--- TASK INSTRUCTIONS ---
Search string "name": state how many lines in the material below contain it, and nothing else.

START AVAILABLE DATA

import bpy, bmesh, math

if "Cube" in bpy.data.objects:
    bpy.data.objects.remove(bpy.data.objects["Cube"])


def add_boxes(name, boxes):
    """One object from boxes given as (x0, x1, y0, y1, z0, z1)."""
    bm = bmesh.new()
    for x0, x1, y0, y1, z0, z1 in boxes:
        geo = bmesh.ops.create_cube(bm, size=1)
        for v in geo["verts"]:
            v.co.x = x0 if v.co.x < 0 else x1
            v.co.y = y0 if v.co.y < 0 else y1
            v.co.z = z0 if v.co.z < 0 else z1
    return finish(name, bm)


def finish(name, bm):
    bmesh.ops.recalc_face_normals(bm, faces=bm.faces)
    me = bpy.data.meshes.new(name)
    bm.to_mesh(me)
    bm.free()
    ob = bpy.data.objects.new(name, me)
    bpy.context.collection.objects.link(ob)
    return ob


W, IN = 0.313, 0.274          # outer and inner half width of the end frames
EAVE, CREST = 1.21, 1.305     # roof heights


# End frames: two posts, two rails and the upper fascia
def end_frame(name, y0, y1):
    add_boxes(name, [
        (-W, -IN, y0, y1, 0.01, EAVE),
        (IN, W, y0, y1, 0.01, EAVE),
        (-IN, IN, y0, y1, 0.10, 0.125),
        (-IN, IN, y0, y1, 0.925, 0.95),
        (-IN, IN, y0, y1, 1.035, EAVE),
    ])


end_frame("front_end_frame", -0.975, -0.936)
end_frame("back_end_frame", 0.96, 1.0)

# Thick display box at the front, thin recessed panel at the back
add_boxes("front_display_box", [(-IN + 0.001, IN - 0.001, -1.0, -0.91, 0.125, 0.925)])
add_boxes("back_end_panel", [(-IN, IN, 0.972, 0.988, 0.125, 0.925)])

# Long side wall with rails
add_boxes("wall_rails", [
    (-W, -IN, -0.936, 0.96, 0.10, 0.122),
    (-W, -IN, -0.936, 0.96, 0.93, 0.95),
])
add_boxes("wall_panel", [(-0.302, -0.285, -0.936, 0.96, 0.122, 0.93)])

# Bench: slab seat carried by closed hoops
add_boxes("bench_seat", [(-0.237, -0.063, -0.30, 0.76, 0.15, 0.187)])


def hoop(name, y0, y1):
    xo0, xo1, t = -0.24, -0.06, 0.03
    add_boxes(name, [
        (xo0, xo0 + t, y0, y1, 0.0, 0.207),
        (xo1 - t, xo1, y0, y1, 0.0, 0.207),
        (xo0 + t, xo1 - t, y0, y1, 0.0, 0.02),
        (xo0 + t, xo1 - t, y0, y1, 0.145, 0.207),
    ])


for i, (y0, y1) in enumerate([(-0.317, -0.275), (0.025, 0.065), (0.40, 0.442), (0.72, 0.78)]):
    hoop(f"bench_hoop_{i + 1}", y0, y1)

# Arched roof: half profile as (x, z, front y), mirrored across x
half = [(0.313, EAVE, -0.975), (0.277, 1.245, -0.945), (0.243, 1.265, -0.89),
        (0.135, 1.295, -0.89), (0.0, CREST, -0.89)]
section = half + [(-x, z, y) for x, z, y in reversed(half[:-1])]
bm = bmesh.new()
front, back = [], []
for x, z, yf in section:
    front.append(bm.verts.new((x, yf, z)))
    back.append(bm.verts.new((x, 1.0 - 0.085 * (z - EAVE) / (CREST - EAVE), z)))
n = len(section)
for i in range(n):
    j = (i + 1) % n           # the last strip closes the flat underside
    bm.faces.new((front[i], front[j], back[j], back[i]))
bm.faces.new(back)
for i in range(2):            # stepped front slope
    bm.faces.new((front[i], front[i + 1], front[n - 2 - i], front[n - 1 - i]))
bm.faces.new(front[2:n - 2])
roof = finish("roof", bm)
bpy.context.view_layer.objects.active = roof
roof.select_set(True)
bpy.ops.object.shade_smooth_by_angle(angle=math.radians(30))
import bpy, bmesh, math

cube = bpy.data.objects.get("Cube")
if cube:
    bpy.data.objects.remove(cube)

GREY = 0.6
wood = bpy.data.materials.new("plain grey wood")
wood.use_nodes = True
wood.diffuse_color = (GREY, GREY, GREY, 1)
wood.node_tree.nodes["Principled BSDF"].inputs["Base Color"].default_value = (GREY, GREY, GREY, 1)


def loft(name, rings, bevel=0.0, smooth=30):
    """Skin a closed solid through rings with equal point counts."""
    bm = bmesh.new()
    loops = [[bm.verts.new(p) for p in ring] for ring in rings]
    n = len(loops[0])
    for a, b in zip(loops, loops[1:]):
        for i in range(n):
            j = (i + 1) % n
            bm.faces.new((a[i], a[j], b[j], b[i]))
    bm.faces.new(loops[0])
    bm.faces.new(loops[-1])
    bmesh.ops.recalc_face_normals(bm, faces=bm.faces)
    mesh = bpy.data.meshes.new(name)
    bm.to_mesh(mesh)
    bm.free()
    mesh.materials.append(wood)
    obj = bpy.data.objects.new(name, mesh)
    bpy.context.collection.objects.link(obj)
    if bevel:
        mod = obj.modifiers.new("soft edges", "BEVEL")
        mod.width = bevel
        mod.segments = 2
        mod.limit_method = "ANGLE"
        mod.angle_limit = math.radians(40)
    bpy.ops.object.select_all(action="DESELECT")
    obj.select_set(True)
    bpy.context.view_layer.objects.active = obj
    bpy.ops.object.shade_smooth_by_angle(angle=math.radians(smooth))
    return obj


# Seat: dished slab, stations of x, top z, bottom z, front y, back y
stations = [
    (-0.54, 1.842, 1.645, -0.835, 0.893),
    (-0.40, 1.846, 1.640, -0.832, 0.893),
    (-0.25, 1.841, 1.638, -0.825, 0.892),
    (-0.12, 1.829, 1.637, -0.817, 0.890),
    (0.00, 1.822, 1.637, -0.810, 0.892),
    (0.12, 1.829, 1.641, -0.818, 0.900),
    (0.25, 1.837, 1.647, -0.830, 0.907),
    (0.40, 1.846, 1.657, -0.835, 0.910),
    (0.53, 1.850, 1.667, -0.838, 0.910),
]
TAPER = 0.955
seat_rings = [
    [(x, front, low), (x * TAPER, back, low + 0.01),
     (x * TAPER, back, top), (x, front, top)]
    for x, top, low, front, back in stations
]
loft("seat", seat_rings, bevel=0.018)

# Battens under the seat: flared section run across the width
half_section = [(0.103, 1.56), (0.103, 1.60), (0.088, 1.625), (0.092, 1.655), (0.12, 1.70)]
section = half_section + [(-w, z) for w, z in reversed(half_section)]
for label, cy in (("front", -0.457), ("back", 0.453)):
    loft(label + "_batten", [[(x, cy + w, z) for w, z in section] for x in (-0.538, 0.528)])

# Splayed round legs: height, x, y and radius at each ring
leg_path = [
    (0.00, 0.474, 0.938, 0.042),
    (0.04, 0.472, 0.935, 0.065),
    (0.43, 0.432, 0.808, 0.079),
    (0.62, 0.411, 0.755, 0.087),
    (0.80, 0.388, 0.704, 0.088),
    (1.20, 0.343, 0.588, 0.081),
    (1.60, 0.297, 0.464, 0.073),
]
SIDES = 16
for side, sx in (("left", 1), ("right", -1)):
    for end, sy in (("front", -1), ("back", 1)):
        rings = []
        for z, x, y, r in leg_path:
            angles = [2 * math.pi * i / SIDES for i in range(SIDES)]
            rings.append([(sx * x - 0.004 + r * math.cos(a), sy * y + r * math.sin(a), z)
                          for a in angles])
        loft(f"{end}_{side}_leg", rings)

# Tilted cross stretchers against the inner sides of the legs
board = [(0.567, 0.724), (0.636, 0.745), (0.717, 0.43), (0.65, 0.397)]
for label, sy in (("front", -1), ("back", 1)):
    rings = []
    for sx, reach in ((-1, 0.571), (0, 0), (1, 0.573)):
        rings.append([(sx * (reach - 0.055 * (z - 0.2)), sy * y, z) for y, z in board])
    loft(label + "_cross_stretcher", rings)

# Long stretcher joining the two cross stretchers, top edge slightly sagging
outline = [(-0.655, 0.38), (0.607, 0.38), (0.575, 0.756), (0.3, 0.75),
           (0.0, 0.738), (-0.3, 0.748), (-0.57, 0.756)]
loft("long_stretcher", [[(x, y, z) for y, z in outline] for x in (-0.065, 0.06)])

END AVAILABLE DATA

--- WRITTEN REPLY ---
12